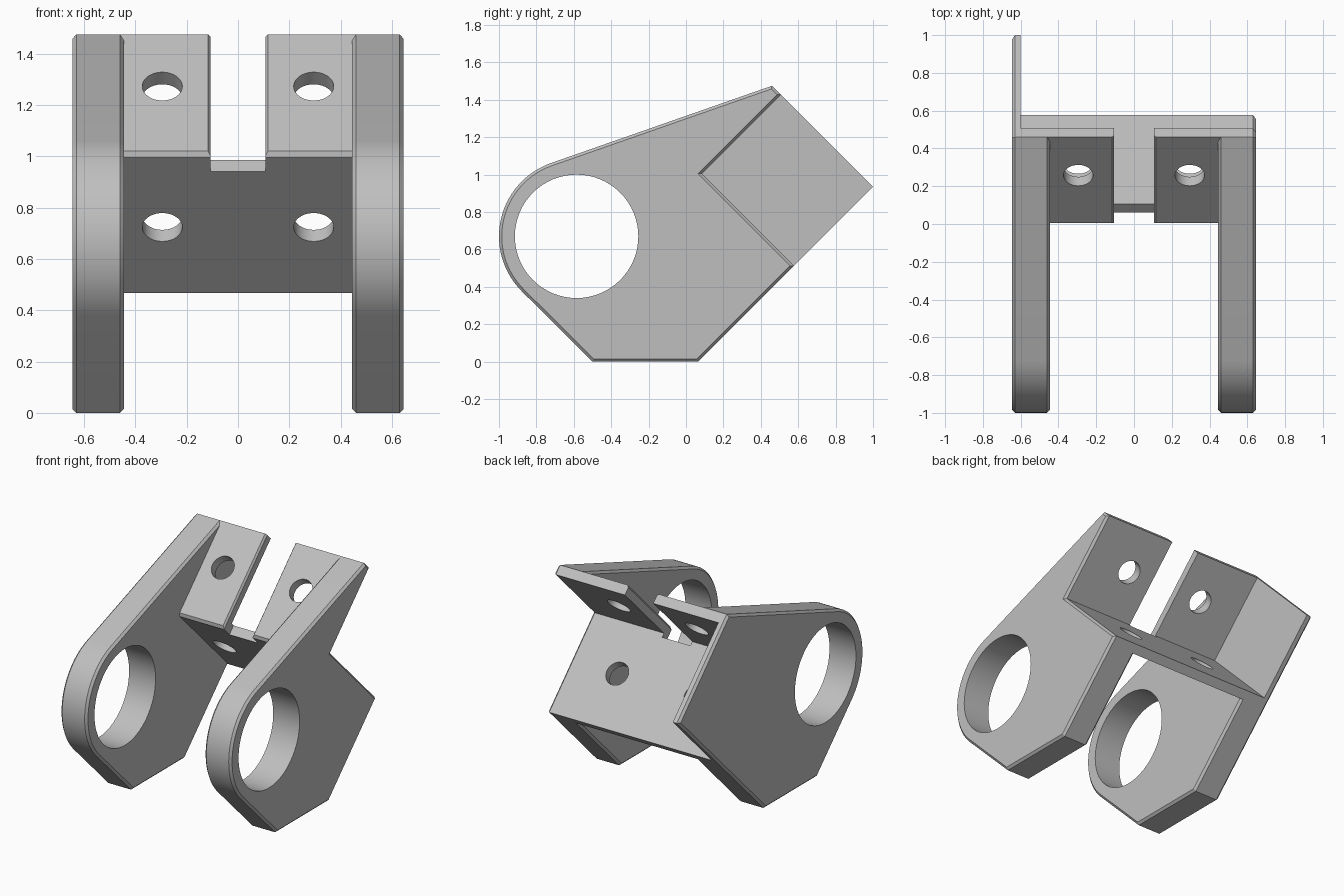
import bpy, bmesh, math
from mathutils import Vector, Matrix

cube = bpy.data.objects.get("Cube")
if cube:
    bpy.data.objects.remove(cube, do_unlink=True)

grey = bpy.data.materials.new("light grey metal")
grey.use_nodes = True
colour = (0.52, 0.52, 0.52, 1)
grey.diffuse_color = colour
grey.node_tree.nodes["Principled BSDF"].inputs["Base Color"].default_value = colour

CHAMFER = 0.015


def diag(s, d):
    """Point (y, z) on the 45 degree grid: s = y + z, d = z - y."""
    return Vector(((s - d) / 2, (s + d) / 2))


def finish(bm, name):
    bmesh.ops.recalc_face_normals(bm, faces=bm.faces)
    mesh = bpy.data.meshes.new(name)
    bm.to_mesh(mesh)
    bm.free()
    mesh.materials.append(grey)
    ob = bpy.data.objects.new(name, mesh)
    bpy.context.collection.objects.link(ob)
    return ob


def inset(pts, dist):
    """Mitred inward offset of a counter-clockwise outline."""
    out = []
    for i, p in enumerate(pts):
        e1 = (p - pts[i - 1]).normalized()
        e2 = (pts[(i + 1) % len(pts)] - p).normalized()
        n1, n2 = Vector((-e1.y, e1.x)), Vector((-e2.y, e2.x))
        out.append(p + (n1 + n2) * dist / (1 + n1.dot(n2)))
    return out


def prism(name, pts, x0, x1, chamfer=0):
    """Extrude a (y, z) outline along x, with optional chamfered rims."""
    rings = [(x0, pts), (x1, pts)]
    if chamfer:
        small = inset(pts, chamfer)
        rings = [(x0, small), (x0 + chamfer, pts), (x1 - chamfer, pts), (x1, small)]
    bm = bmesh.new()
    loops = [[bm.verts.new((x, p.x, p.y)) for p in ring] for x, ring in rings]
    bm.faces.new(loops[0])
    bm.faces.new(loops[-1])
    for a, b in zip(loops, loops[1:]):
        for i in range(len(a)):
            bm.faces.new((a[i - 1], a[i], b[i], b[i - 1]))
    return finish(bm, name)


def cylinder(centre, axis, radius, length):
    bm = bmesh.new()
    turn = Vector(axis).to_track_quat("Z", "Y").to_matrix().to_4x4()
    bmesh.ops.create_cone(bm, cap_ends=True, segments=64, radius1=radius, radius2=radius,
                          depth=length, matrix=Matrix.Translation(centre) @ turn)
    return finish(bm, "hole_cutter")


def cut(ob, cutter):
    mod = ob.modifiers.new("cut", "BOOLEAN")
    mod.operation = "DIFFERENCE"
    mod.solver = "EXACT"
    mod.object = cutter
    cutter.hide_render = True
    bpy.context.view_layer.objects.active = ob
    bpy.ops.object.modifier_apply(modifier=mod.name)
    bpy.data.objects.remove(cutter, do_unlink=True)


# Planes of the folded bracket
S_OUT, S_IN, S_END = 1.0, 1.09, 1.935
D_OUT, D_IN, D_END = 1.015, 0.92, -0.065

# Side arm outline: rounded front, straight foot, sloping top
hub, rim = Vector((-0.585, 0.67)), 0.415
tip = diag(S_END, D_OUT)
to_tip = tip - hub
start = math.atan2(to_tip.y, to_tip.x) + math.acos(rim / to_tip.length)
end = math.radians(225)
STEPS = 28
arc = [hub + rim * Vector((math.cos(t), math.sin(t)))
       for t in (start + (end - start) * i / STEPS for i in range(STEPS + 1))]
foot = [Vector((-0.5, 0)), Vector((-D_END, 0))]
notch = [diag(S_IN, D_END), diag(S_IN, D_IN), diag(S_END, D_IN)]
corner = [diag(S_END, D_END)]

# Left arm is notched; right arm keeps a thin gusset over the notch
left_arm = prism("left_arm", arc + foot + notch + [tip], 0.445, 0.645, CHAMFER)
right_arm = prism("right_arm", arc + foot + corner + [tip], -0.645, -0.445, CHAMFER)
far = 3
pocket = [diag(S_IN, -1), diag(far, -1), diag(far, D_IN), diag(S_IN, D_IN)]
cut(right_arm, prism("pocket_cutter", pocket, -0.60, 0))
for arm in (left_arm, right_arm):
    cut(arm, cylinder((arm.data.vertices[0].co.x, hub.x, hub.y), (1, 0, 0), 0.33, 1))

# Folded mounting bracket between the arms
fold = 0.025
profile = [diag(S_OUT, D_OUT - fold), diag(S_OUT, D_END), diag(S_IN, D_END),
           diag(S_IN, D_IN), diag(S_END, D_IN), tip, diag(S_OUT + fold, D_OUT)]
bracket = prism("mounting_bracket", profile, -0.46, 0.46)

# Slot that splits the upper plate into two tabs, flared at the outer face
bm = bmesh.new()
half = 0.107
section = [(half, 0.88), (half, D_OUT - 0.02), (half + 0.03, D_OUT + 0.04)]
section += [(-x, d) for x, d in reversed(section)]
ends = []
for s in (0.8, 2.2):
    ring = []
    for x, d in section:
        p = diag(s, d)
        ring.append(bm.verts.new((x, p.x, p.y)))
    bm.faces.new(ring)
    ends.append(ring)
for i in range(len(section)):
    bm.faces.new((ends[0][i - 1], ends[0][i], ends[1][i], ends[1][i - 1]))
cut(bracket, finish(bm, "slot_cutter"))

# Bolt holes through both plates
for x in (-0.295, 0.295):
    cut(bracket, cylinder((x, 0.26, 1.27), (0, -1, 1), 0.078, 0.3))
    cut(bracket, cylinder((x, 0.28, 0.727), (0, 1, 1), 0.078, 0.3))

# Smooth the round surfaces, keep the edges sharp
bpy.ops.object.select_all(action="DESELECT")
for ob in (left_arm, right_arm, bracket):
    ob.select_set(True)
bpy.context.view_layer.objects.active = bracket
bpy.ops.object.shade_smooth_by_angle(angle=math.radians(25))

◆ ◆ ◆ ◆ ◆ ◆ ◆

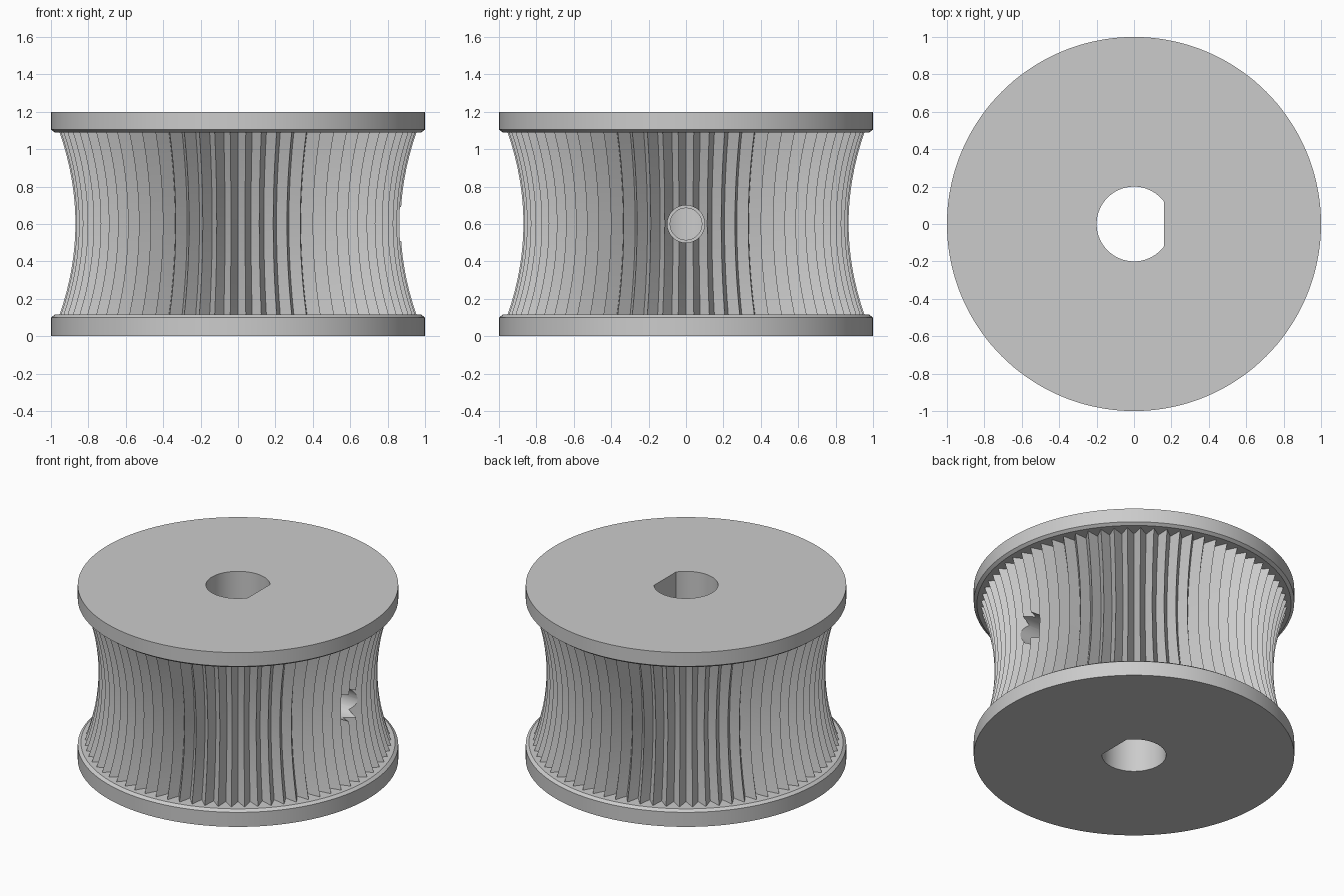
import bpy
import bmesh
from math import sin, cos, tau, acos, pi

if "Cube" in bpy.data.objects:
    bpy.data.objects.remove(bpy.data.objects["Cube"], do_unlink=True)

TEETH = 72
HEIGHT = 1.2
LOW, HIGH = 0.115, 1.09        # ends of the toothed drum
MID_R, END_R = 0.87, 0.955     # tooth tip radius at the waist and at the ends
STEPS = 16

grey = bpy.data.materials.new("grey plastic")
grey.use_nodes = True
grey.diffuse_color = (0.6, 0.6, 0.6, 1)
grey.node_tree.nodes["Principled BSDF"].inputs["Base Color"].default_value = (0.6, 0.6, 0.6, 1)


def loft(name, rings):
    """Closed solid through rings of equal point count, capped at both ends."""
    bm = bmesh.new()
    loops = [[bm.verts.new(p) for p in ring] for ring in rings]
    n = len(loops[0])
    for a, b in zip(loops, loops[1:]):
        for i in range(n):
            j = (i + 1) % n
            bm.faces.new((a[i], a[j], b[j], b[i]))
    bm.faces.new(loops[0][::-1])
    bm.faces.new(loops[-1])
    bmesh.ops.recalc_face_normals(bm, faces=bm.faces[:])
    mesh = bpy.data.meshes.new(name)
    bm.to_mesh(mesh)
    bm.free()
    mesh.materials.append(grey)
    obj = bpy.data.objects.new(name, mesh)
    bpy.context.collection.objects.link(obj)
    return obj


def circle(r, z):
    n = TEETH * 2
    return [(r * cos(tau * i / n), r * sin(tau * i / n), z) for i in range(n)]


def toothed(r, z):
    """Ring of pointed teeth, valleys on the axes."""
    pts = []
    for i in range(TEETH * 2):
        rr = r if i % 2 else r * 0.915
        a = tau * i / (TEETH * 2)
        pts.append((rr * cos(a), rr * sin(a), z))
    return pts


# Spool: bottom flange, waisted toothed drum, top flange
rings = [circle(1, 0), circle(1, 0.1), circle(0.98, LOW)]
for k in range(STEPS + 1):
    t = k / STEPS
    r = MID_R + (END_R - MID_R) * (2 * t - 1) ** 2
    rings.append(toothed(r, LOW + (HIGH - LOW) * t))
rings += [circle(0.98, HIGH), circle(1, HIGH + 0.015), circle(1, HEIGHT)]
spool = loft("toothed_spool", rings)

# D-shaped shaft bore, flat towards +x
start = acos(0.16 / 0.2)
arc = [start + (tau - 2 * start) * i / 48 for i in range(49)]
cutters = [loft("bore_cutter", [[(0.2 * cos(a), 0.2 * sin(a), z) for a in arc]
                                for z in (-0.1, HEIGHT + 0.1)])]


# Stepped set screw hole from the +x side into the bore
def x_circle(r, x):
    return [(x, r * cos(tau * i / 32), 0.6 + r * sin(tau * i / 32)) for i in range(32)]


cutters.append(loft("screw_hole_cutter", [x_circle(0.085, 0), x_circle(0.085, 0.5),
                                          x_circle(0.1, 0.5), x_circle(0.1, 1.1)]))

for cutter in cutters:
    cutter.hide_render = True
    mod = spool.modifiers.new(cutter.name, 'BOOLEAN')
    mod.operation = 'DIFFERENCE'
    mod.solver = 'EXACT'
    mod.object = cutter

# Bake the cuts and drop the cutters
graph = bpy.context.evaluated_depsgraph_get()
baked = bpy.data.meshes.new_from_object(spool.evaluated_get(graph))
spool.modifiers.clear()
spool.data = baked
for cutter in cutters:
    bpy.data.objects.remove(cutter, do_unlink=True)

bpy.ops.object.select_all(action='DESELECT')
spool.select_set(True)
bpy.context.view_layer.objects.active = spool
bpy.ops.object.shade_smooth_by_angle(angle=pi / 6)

◆ ◆ ◆ ◆ ◆ ◆ ◆

ABOUT THIS EXERCISE:
Once you have found every line above holding the word "return", copy those lines.

EXERCISE RESULT:
    return Vector(((s - d) / 2, (s + d) / 2))
    return ob
    return out
    return finish(bm, name)
    return finish(bm, "hole_cutter")
    return obj
    return [(r * cos(tau * i / n), r * sin(tau * i / n), z) for i in range(n)]
    return pts
    return [(x, r * cos(tau * i / 32), 0.6 + r * sin(tau * i / 32)) for i in range(32)]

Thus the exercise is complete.